Problem requirements:
Search the data for "from". Each line containing it is to be copied.

════

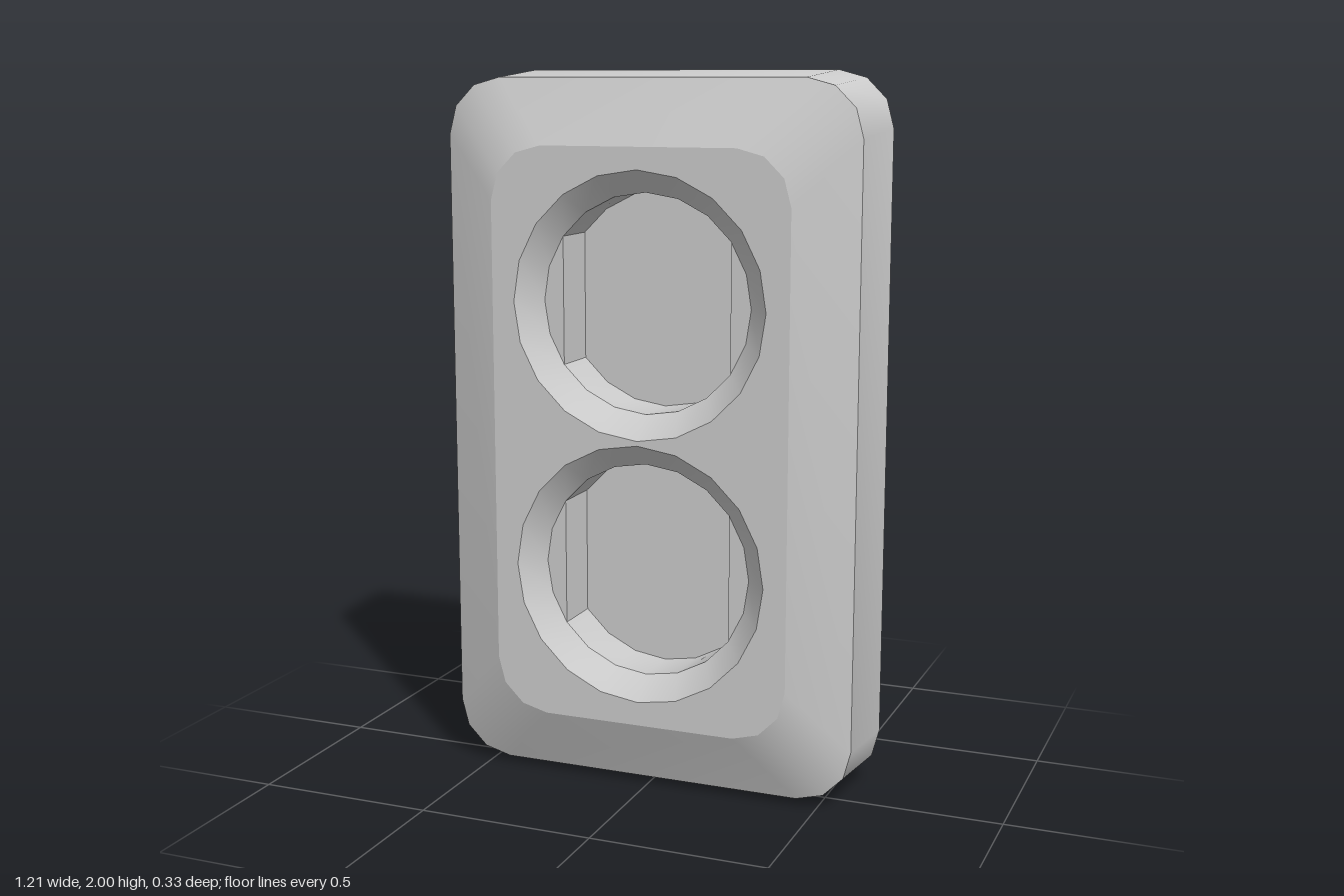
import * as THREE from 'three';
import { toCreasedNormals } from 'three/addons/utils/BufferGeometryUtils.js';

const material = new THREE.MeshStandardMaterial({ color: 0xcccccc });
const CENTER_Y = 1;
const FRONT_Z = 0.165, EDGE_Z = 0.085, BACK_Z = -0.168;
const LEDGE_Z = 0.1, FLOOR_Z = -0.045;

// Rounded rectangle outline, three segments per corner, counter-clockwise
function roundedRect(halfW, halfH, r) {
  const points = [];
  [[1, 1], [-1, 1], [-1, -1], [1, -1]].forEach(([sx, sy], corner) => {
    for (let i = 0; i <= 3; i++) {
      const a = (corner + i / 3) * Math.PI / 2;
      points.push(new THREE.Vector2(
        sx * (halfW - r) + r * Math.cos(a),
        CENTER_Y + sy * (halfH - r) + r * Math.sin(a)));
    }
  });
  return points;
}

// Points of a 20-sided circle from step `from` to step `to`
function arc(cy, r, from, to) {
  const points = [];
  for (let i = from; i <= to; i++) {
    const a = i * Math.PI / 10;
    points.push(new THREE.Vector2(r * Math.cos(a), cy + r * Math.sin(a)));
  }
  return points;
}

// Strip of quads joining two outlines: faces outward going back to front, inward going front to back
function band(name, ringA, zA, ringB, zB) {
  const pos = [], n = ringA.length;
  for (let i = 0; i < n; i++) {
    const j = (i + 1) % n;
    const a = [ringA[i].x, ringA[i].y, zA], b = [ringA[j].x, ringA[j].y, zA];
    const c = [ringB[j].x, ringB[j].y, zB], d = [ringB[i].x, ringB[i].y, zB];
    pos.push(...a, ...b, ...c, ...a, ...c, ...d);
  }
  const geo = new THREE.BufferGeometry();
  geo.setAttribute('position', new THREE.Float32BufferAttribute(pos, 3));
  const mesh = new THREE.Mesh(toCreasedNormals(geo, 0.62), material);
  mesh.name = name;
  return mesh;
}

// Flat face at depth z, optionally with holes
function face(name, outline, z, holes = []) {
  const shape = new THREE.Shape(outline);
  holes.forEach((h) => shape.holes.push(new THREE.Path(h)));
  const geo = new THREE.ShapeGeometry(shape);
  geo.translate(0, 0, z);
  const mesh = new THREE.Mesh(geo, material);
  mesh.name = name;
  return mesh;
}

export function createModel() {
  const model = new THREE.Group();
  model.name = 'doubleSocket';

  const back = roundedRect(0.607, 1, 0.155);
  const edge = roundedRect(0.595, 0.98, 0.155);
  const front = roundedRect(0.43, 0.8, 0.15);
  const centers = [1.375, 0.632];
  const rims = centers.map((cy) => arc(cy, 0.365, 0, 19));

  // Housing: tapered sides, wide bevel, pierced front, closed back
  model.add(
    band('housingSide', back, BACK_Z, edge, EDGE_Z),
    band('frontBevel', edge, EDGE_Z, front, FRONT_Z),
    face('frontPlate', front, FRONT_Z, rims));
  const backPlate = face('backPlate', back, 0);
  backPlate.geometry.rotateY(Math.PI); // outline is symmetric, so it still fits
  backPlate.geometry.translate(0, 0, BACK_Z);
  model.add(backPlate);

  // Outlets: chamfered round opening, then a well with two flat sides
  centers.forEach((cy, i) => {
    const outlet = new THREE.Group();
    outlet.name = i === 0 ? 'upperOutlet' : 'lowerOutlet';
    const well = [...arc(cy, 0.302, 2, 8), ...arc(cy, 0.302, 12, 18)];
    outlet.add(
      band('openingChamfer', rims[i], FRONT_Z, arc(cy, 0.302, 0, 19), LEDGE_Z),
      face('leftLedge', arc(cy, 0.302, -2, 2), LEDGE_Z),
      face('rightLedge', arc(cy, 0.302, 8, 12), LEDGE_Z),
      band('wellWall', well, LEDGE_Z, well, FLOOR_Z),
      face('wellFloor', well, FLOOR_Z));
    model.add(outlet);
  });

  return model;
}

════

Reply:
import * as THREE from 'three';
import { toCreasedNormals } from 'three/addons/utils/BufferGeometryUtils.js';
// Points of a 20-sided circle from step `from` to step `to`
function arc(cy, r, from, to) {
  for (let i = from; i <= to; i++) {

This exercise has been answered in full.